Curious Toys by Elizabeth Hand
I had been making my way through this book since about September. I took it with me on a work trip thinking I would get lots of reading done and I don't know why I thought that, because I did not. And since this was an actual, physical paperback book and not an audiobook I could put on while driving or cooking or cleaning, it meant I had to find more time to sit down and focus on it and it turns out that is harder than I anticipated. But I did finish it. The story takes place in Chicago in the 1910s focusing on a child named Pin. A child of a fortune teller at the local amusement park, she dresses like a boy for protection (and also because she feels more herself when dressed as a boy). However, there's something going on at the park with young girls showing up murdered and no idea who could have done it. The story is told through multiple narrators, including a former police office, various people who work the amusement park and the local film studio, and even the killer. Ultimately the story worked better for me when it focused on the different characters and what day-to-day life was like for them. As the story focused in more and more on the crime, I found myself less and less interested. It felt a bit like Hand was more interested in the setting as well, since the mystery wrapped up relatively suddenly for all of the time spent on set up. Part of my feeling could have been because there were large stretches between when I would pick up the book again so perhaps a more consistent reading schedule would have made me like it more.
Rating: 3.75 stars

The Art of the English Murder: From Jack the Ripper and Sherlock Holmes to Agatha Christie and Alfred Hitchcock by Lucy Worsley
In the past few years I have learned that I am a fan of the English murder mystery. Mystery in general, sure, but I do find myself drawn to many of the English mysteries. And I also like some off-beat history (see Poisoner's Handbook above) so this seemed like a fun story. Worsley looks at the way true crime in the 1700s and 1800s inspired a culture of crime and murder stories to flourish in England. There was more on actual crimes than I was expecting but they work in bringing together the different trends seen in English murder mysteries and highlight that these fads were not created in a vacuum. It was interesting to see the way murder stories and especially the detective story evolved to the point we know today. Or I suppose, more to the Golden Age of Detective stories (which ends in the late 1930s) with a little bit of Hitchcock thrown in at the end.
Rating: 3.5 stars

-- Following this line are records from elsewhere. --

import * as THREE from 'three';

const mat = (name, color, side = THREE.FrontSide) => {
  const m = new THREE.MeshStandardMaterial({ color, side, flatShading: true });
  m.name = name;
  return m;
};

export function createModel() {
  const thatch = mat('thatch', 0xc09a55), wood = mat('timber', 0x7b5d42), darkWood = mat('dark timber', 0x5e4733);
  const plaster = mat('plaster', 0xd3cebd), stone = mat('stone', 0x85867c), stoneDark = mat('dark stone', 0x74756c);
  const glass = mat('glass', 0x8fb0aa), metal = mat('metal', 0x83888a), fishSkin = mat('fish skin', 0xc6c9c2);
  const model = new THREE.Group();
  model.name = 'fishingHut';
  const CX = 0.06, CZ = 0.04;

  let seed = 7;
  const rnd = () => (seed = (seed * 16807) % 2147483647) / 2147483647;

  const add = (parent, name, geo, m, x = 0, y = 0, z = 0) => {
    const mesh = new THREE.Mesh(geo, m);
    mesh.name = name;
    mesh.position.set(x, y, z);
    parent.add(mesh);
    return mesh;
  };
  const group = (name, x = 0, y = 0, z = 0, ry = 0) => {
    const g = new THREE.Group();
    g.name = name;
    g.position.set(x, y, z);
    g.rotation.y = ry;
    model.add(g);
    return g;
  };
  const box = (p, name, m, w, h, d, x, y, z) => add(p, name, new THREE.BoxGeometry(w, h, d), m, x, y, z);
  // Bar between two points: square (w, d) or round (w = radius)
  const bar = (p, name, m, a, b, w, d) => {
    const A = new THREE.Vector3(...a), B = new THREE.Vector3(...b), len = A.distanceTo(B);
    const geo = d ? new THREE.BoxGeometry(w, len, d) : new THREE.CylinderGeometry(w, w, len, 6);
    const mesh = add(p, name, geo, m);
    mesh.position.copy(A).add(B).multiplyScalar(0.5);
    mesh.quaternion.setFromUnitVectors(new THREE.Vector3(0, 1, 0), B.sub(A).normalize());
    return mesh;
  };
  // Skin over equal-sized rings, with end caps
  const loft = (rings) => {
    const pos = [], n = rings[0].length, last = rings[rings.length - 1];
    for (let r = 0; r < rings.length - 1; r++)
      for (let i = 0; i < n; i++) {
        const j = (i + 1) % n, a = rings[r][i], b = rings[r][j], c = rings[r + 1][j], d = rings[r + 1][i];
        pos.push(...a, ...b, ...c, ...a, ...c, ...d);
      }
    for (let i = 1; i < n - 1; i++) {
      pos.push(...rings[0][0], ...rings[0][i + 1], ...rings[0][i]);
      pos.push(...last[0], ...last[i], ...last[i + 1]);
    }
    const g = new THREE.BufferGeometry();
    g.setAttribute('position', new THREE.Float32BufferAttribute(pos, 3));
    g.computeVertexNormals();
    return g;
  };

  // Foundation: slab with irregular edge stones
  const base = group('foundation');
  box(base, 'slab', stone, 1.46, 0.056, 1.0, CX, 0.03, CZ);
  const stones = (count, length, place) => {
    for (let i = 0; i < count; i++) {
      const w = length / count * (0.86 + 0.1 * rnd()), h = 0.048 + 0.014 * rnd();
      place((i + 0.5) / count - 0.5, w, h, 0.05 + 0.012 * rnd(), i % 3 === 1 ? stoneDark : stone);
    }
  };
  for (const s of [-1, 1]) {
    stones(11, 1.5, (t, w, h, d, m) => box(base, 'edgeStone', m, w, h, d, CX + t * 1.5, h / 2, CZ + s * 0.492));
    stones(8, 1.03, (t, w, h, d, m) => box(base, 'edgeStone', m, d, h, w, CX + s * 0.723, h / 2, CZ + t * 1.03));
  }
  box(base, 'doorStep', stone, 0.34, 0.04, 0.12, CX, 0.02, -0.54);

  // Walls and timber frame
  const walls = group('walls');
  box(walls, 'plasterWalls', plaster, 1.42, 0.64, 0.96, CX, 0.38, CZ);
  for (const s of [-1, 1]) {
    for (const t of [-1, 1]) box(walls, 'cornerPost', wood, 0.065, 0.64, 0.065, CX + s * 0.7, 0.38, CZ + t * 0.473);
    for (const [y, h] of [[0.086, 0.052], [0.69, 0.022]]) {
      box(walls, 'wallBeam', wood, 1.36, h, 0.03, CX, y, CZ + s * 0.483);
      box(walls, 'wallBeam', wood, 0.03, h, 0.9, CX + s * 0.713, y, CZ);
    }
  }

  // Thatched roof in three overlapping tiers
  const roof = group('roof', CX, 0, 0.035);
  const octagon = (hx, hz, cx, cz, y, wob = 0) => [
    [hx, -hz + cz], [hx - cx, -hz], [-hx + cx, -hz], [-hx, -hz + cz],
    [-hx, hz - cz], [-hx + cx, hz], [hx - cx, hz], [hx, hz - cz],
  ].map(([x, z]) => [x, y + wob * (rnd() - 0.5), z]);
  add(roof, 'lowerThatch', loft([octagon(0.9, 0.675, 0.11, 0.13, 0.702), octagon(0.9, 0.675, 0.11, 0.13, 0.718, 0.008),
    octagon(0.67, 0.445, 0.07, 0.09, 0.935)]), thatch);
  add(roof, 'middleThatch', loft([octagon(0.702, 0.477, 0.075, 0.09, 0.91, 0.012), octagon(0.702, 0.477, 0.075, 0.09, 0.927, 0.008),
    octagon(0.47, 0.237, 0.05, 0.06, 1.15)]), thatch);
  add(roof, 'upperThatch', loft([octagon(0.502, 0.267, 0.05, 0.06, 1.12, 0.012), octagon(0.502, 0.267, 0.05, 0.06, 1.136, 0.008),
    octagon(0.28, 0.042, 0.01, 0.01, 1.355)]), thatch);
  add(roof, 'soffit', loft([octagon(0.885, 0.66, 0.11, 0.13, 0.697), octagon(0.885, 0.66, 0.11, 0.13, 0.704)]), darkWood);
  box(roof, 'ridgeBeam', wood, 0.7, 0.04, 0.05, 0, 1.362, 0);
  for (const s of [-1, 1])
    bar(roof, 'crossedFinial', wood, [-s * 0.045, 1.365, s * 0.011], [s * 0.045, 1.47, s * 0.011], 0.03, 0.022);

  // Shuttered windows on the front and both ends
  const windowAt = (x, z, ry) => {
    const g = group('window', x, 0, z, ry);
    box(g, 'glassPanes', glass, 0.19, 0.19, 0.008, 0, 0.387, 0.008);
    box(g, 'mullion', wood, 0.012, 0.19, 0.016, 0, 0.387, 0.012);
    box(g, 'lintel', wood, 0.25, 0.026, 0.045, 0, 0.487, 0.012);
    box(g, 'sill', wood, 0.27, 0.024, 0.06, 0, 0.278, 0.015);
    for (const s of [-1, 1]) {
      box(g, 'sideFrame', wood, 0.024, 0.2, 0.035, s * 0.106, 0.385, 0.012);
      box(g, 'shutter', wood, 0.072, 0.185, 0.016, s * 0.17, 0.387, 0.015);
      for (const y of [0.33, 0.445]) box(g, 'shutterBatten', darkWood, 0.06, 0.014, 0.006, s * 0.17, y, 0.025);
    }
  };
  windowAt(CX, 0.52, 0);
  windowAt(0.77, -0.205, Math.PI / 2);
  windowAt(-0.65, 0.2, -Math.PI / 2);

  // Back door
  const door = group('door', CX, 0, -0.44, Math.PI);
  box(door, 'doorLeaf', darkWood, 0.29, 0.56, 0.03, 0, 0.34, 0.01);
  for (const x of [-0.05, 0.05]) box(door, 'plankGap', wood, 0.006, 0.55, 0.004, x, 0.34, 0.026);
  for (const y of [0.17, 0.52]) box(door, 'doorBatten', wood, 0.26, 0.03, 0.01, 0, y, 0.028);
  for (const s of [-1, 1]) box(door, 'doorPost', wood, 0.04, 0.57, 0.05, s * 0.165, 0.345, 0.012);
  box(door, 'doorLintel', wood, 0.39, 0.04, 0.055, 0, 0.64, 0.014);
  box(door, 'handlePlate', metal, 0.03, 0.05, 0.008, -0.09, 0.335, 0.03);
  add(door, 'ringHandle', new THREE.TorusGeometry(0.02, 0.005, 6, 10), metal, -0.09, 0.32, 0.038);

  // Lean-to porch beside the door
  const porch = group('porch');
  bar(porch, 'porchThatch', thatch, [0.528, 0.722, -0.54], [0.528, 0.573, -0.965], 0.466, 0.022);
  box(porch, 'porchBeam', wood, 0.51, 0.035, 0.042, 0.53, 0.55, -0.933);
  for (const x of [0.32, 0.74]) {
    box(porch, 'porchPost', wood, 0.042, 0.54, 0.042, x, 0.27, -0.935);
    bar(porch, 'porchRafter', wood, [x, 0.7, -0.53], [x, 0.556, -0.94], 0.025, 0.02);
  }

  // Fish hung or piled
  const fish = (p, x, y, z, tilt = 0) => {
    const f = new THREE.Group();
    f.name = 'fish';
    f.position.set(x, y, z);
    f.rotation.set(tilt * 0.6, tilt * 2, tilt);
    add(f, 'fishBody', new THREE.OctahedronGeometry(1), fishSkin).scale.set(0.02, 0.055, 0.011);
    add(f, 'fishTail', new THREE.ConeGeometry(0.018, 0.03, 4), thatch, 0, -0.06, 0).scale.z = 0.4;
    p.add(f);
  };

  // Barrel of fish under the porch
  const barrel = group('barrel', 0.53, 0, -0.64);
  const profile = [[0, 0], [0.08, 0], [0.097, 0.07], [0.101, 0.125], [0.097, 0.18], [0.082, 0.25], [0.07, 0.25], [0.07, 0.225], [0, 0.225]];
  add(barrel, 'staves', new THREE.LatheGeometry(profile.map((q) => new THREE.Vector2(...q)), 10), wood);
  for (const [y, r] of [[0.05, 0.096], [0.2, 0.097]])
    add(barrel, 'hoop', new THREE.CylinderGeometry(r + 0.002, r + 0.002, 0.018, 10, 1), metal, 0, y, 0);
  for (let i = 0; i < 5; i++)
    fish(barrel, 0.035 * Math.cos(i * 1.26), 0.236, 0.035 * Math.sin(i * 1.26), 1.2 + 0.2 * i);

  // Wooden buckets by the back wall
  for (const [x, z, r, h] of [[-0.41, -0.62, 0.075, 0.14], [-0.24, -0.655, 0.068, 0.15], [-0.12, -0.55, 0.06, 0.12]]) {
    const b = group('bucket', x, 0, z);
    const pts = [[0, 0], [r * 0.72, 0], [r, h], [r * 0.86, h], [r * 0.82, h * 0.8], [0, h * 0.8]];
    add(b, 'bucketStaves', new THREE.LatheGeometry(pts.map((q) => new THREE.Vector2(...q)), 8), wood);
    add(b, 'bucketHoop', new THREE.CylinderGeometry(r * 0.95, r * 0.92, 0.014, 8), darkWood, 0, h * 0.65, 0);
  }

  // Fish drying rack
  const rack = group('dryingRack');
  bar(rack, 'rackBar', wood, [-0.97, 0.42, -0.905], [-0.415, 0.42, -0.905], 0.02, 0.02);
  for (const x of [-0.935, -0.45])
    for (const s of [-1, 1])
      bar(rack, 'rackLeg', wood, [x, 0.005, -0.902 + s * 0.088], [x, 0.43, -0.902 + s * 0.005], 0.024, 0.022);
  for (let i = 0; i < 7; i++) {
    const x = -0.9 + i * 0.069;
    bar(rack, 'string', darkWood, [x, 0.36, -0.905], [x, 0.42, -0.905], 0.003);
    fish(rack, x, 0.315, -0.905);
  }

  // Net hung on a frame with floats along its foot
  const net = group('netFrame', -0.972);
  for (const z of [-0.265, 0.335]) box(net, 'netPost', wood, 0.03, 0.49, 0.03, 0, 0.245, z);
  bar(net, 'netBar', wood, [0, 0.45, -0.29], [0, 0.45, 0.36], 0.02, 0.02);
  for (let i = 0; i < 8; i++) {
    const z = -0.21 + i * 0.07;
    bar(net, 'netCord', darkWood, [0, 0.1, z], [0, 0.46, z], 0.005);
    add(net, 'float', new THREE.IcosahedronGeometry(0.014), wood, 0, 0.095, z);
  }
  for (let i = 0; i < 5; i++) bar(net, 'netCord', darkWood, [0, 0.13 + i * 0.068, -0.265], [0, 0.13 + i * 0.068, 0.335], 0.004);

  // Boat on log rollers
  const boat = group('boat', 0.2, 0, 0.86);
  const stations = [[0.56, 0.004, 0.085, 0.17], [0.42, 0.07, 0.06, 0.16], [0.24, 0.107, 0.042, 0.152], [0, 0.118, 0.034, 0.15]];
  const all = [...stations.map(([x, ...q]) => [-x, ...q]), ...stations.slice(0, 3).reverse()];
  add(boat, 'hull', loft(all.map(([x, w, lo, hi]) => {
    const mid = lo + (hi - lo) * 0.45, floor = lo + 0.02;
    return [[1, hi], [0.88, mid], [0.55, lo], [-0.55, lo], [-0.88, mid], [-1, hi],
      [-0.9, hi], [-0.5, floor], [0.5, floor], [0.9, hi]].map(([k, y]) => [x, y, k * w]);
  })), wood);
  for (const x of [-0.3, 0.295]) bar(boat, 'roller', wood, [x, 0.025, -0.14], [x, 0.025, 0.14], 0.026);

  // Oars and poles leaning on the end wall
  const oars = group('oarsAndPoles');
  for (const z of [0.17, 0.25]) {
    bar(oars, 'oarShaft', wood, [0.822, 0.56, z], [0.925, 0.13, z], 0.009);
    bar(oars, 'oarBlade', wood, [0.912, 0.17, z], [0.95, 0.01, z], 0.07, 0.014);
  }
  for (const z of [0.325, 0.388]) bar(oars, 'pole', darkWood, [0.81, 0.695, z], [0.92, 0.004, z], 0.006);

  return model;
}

Minecraft: The Island by Max Brooks
OK, this is a strange one. It's a fiction book about Minecraft, a game that I have never played and am only vaguely aware of. HOWEVER, it is written by Max Brooks who also wrote World War Z, a book I read almost every year. And the audiobook is narrated by Jack Black. And it is only like 6 hours long. And it was immediately available from the library. In this case the unnamed narrator finds themself in a strange world where everything seems to be made of blocks, his arms are squared off and nothing quite seems to work the way he remembers the real world working. He can't remember how he got here or how he can get home. The book is entertaining and well-written as the narrator tries to figure out what this world is and how he can survive, but ultimately the book feels like you're watching someone play the game. And I know there are many people who are into that and you do you but it wasn't really for me. The book is a series of adventures and perilous situations the narrator finds themself in but without much of a larger story of what's going on. And while I appreciated the explanation of how things work (because again, only vaguely aware of Minecraft), it never really added up to a larger narrative. But the book does what it sets out to do, and Jack Black was a good choice of narrator.
Rating: 3 stars

Total pages read


Female authors

BIPOC authors

US authors

Book format
audiobook: 83%
paperback: 17%

Where'd I get the book
library: 83%
gift: 17%

Blogger reco


Decade published
2010s: 83%
2020s: 17%

Resolution books
Bullet Train is written by Japanese author Kotaro Isaka and is a translation
The Art of English Murder is by UK author Lucy Worsley